● **Exercise details**
Repeat every line that appears below, with nothing altered.

● **Data provided**
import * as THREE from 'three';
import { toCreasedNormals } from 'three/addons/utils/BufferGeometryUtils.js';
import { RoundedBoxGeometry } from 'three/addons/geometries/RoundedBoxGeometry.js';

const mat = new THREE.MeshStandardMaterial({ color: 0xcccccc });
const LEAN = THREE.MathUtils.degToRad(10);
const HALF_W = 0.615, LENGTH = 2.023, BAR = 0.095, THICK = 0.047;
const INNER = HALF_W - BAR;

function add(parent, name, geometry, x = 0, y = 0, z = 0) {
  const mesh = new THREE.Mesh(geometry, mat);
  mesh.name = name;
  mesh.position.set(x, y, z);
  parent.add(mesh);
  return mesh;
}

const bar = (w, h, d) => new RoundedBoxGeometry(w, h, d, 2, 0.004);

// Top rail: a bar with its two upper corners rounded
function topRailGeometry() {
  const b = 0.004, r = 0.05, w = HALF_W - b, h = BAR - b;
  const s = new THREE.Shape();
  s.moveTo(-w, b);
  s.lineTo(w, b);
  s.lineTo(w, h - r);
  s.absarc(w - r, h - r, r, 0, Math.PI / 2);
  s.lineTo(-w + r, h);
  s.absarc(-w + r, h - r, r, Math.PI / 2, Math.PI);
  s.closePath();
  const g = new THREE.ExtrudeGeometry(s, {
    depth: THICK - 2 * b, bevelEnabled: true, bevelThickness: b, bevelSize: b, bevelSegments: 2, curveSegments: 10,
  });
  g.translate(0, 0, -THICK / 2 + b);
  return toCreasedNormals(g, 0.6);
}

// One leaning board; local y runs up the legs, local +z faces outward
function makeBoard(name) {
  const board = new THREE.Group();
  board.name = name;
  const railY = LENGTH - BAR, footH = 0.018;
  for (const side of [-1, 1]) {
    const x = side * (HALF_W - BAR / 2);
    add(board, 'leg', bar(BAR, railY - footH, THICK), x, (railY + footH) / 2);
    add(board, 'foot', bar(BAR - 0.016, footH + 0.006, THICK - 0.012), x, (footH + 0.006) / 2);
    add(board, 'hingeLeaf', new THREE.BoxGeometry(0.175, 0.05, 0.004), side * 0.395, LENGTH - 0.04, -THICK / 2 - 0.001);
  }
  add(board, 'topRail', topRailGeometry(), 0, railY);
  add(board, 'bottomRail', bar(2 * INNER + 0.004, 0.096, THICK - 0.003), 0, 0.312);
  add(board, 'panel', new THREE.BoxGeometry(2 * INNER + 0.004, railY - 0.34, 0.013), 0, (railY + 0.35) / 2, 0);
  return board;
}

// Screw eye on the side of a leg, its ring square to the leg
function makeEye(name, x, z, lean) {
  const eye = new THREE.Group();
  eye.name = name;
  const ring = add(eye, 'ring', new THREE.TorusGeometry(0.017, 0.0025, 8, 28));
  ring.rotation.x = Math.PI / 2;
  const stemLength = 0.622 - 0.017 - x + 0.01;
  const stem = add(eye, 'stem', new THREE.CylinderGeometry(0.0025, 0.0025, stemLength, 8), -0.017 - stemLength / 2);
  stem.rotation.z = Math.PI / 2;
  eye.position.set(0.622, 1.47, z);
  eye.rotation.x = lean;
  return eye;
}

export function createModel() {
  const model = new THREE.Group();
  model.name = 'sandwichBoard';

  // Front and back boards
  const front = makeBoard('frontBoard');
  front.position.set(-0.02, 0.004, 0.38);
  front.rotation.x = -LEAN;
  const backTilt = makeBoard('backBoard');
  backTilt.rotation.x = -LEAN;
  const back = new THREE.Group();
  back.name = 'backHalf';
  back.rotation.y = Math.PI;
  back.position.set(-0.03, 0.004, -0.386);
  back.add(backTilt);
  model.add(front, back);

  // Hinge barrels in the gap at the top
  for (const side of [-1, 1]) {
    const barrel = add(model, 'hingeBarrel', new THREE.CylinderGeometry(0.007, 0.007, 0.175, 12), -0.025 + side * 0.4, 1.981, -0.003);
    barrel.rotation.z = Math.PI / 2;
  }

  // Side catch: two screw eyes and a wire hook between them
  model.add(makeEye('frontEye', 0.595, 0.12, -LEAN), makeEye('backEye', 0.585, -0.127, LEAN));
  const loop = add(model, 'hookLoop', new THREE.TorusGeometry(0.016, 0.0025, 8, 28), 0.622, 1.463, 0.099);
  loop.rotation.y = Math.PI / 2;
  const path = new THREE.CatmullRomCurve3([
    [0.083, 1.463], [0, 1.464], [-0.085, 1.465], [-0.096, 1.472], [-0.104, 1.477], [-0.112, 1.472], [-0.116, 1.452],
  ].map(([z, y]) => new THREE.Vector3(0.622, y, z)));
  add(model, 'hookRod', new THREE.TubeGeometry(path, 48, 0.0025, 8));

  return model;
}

● **Solution for this task**
import * as THREE from 'three';
import { toCreasedNormals } from 'three/addons/utils/BufferGeometryUtils.js';
import { RoundedBoxGeometry } from 'three/addons/geometries/RoundedBoxGeometry.js';

const mat = new THREE.MeshStandardMaterial({ color: 0xcccccc });
const LEAN = THREE.MathUtils.degToRad(10);
const HALF_W = 0.615, LENGTH = 2.023, BAR = 0.095, THICK = 0.047;
const INNER = HALF_W - BAR;

function add(parent, name, geometry, x = 0, y = 0, z = 0) {
  const mesh = new THREE.Mesh(geometry, mat);
  mesh.name = name;
  mesh.position.set(x, y, z);
  parent.add(mesh);
  return mesh;
}

const bar = (w, h, d) => new RoundedBoxGeometry(w, h, d, 2, 0.004);

// Top rail: a bar with its two upper corners rounded
function topRailGeometry() {
  const b = 0.004, r = 0.05, w = HALF_W - b, h = BAR - b;
  const s = new THREE.Shape();
  s.moveTo(-w, b);
  s.lineTo(w, b);
  s.lineTo(w, h - r);
  s.absarc(w - r, h - r, r, 0, Math.PI / 2);
  s.lineTo(-w + r, h);
  s.absarc(-w + r, h - r, r, Math.PI / 2, Math.PI);
  s.closePath();
  const g = new THREE.ExtrudeGeometry(s, {
    depth: THICK - 2 * b, bevelEnabled: true, bevelThickness: b, bevelSize: b, bevelSegments: 2, curveSegments: 10,
  });
  g.translate(0, 0, -THICK / 2 + b);
  return toCreasedNormals(g, 0.6);
}

// One leaning board; local y runs up the legs, local +z faces outward
function makeBoard(name) {
  const board = new THREE.Group();
  board.name = name;
  const railY = LENGTH - BAR, footH = 0.018;
  for (const side of [-1, 1]) {
    const x = side * (HALF_W - BAR / 2);
    add(board, 'leg', bar(BAR, railY - footH, THICK), x, (railY + footH) / 2);
    add(board, 'foot', bar(BAR - 0.016, footH + 0.006, THICK - 0.012), x, (footH + 0.006) / 2);
    add(board, 'hingeLeaf', new THREE.BoxGeometry(0.175, 0.05, 0.004), side * 0.395, LENGTH - 0.04, -THICK / 2 - 0.001);
  }
  add(board, 'topRail', topRailGeometry(), 0, railY);
  add(board, 'bottomRail', bar(2 * INNER + 0.004, 0.096, THICK - 0.003), 0, 0.312);
  add(board, 'panel', new THREE.BoxGeometry(2 * INNER + 0.004, railY - 0.34, 0.013), 0, (railY + 0.35) / 2, 0);
  return board;
}

// Screw eye on the side of a leg, its ring square to the leg
function makeEye(name, x, z, lean) {
  const eye = new THREE.Group();
  eye.name = name;
  const ring = add(eye, 'ring', new THREE.TorusGeometry(0.017, 0.0025, 8, 28));
  ring.rotation.x = Math.PI / 2;
  const stemLength = 0.622 - 0.017 - x + 0.01;
  const stem = add(eye, 'stem', new THREE.CylinderGeometry(0.0025, 0.0025, stemLength, 8), -0.017 - stemLength / 2);
  stem.rotation.z = Math.PI / 2;
  eye.position.set(0.622, 1.47, z);
  eye.rotation.x = lean;
  return eye;
}

export function createModel() {
  const model = new THREE.Group();
  model.name = 'sandwichBoard';

  // Front and back boards
  const front = makeBoard('frontBoard');
  front.position.set(-0.02, 0.004, 0.38);
  front.rotation.x = -LEAN;
  const backTilt = makeBoard('backBoard');
  backTilt.rotation.x = -LEAN;
  const back = new THREE.Group();
  back.name = 'backHalf';
  back.rotation.y = Math.PI;
  back.position.set(-0.03, 0.004, -0.386);
  back.add(backTilt);
  model.add(front, back);

  // Hinge barrels in the gap at the top
  for (const side of [-1, 1]) {
    const barrel = add(model, 'hingeBarrel', new THREE.CylinderGeometry(0.007, 0.007, 0.175, 12), -0.025 + side * 0.4, 1.981, -0.003);
    barrel.rotation.z = Math.PI / 2;
  }

  // Side catch: two screw eyes and a wire hook between them
  model.add(makeEye('frontEye', 0.595, 0.12, -LEAN), makeEye('backEye', 0.585, -0.127, LEAN));
  const loop = add(model, 'hookLoop', new THREE.TorusGeometry(0.016, 0.0025, 8, 28), 0.622, 1.463, 0.099);
  loop.rotation.y = Math.PI / 2;
  const path = new THREE.CatmullRomCurve3([
    [0.083, 1.463], [0, 1.464], [-0.085, 1.465], [-0.096, 1.472], [-0.104, 1.477], [-0.112, 1.472], [-0.116, 1.452],
  ].map(([z, y]) => new THREE.Vector3(0.622, y, z)));
  add(model, 'hookRod', new THREE.TubeGeometry(path, 48, 0.0025, 8));

  return model;
}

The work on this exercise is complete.